The ruling BJP has turned much of India into a tinderbox - one spark is all it takes to ignite a raging fire. Such violence is the natural consequence of years of Hindu nationalist propaganda. It is what happens when politicians incite religious hatred for political gain [see RLPB 506, Christian Crisis in North India, 12 June 2019]. The scene in Manipur is reminiscent (albeit greater) of the violence that wracked southern Chhattisgarh in January [RLPB 677, Bastar Burns, 25 Jan 2023]. Revd John Dayal likened it (albeit lesser) to the violence that ravaged Kandhamal, Orissa, in August 2008! Complicating matters, in recent years more than 10,000 Chin refugees from Burma/Myanmar have crossed into Manipur to find refuge among their ethnic kin. However, India is not a signatory to the UN’s Refugee Convention. Not only has the Manipur state government started blocking access to Chin refugees, but it recently launched a ‘verification drive’ to ‘clear the reserve forests of illegal immigrants’.
PLEASE PRAY THAT GOD WILL INTERVENE:
- to still the storm (Psalm 107:28,29 and Mark 4:35-41). May those who rampaged against their neighbours, fuelled by hatred fed them by Hindu nationalists, repent of their sin and pursue reconciliation. May ringleaders, arsonists and killers be arrested; may justice prevail.

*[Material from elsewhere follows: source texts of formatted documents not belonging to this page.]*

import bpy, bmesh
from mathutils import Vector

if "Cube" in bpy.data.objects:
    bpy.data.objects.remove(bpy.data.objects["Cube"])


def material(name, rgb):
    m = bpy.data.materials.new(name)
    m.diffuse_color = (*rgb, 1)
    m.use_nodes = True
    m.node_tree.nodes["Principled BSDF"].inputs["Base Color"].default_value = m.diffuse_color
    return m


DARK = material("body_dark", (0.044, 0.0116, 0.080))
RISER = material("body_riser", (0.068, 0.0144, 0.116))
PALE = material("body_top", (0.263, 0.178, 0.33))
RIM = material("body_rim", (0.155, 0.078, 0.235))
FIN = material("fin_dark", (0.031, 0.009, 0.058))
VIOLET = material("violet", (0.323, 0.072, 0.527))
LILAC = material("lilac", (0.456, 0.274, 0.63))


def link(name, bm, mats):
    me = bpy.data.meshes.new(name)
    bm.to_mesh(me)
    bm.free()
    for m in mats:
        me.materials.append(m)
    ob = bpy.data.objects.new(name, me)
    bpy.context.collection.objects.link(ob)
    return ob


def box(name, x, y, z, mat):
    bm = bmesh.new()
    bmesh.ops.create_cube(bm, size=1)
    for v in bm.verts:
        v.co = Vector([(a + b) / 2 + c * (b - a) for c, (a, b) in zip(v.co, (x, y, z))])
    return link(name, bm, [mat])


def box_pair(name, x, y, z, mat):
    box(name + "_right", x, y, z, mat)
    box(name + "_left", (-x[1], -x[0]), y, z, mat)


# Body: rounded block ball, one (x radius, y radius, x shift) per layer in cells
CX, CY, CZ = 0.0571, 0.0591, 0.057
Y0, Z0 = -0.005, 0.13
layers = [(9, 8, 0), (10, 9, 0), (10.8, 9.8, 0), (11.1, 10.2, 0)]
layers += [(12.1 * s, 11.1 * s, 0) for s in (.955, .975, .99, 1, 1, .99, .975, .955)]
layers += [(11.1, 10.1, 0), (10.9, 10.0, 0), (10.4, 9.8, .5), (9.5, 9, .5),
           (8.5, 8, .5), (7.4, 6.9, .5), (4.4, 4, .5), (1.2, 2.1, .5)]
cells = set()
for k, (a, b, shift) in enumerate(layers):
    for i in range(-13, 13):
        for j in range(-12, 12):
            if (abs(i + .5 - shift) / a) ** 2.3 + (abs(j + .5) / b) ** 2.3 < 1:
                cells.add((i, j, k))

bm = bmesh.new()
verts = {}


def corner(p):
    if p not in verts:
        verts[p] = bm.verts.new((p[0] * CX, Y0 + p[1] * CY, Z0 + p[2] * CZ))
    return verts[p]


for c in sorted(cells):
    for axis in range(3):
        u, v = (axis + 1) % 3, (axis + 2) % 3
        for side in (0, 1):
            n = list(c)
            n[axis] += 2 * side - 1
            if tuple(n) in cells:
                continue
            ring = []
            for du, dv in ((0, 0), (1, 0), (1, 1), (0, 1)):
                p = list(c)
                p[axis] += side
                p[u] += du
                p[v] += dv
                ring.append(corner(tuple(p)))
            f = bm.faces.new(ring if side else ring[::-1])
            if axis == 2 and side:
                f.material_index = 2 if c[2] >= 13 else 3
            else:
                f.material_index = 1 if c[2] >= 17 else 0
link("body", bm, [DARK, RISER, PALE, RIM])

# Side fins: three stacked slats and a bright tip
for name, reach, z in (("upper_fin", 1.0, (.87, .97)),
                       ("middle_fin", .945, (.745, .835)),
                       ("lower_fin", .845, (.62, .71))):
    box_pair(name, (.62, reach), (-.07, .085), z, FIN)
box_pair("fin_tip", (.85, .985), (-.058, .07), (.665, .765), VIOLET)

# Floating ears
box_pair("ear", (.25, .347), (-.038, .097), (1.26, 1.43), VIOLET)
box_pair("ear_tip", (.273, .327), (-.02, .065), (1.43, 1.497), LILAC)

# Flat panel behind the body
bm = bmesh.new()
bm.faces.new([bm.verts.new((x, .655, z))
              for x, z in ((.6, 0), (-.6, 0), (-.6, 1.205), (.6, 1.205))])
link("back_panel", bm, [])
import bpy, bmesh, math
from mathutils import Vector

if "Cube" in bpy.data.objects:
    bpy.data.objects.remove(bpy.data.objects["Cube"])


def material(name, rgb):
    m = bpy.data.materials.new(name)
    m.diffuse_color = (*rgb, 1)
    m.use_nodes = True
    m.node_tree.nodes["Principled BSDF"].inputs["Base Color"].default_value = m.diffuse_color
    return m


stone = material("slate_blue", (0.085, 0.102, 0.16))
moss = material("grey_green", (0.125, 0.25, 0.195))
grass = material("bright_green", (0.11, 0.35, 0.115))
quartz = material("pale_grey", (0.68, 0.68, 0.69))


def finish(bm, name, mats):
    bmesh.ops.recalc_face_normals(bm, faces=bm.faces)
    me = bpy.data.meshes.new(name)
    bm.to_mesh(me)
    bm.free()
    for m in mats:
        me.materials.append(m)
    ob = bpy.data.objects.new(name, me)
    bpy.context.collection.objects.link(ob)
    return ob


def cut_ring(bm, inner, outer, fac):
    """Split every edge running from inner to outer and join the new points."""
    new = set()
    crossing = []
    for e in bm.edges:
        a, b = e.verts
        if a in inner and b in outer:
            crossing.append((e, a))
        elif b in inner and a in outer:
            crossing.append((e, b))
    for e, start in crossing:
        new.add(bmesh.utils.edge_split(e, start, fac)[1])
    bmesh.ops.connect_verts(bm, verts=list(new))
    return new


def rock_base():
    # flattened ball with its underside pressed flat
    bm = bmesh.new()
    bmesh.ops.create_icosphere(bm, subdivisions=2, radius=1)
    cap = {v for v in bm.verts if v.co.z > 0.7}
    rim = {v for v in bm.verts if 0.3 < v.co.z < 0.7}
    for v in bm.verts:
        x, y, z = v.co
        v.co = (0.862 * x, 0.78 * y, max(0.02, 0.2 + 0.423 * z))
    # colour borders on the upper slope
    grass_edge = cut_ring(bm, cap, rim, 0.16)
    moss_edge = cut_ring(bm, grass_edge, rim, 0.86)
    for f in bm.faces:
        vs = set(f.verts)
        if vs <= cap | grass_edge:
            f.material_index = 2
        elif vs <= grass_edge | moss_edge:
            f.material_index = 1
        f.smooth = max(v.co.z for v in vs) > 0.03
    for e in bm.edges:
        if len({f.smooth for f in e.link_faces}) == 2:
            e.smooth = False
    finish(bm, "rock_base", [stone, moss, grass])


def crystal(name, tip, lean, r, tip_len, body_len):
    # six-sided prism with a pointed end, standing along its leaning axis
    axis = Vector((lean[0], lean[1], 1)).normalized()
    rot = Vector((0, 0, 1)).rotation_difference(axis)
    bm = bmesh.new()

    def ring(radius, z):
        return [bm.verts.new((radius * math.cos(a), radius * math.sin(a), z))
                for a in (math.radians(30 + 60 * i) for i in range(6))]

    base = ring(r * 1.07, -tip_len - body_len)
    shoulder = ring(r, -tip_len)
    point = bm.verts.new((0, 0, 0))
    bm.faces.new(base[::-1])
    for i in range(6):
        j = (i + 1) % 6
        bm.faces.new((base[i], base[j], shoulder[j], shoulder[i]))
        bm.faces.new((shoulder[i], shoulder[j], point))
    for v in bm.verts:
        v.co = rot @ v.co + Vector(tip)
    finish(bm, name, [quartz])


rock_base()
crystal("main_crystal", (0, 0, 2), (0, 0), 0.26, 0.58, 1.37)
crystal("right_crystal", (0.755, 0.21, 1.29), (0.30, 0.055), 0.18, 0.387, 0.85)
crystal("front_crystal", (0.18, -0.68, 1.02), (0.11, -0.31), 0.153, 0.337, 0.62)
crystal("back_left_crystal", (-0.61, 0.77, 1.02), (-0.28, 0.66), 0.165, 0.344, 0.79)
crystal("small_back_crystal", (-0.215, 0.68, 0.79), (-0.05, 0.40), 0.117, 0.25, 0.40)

- to comfort and heal Manipur’s grieving, wounded and traumatised Christians. May God provide their every need: for enduring security, for the funds to rebuild, and for grace to forgive.
- to protect and help Meitei Christian converts – especially those in the Meitei- and Hindu-dominated Imphal Valley. May the Holy Spirit empower them to stand firm in their faith amidst threats, hostility and intense pressure to return to Hinduism. May the Naga and Kuki believers stand with them, to support them, advocate for them and bless them, in a powerful demonstration of the uniting power of the Gospel of Jesus Christ. May they all ‘shine as lights in the world, holding fast to the word of life…’ (from Philippians 2:12-18).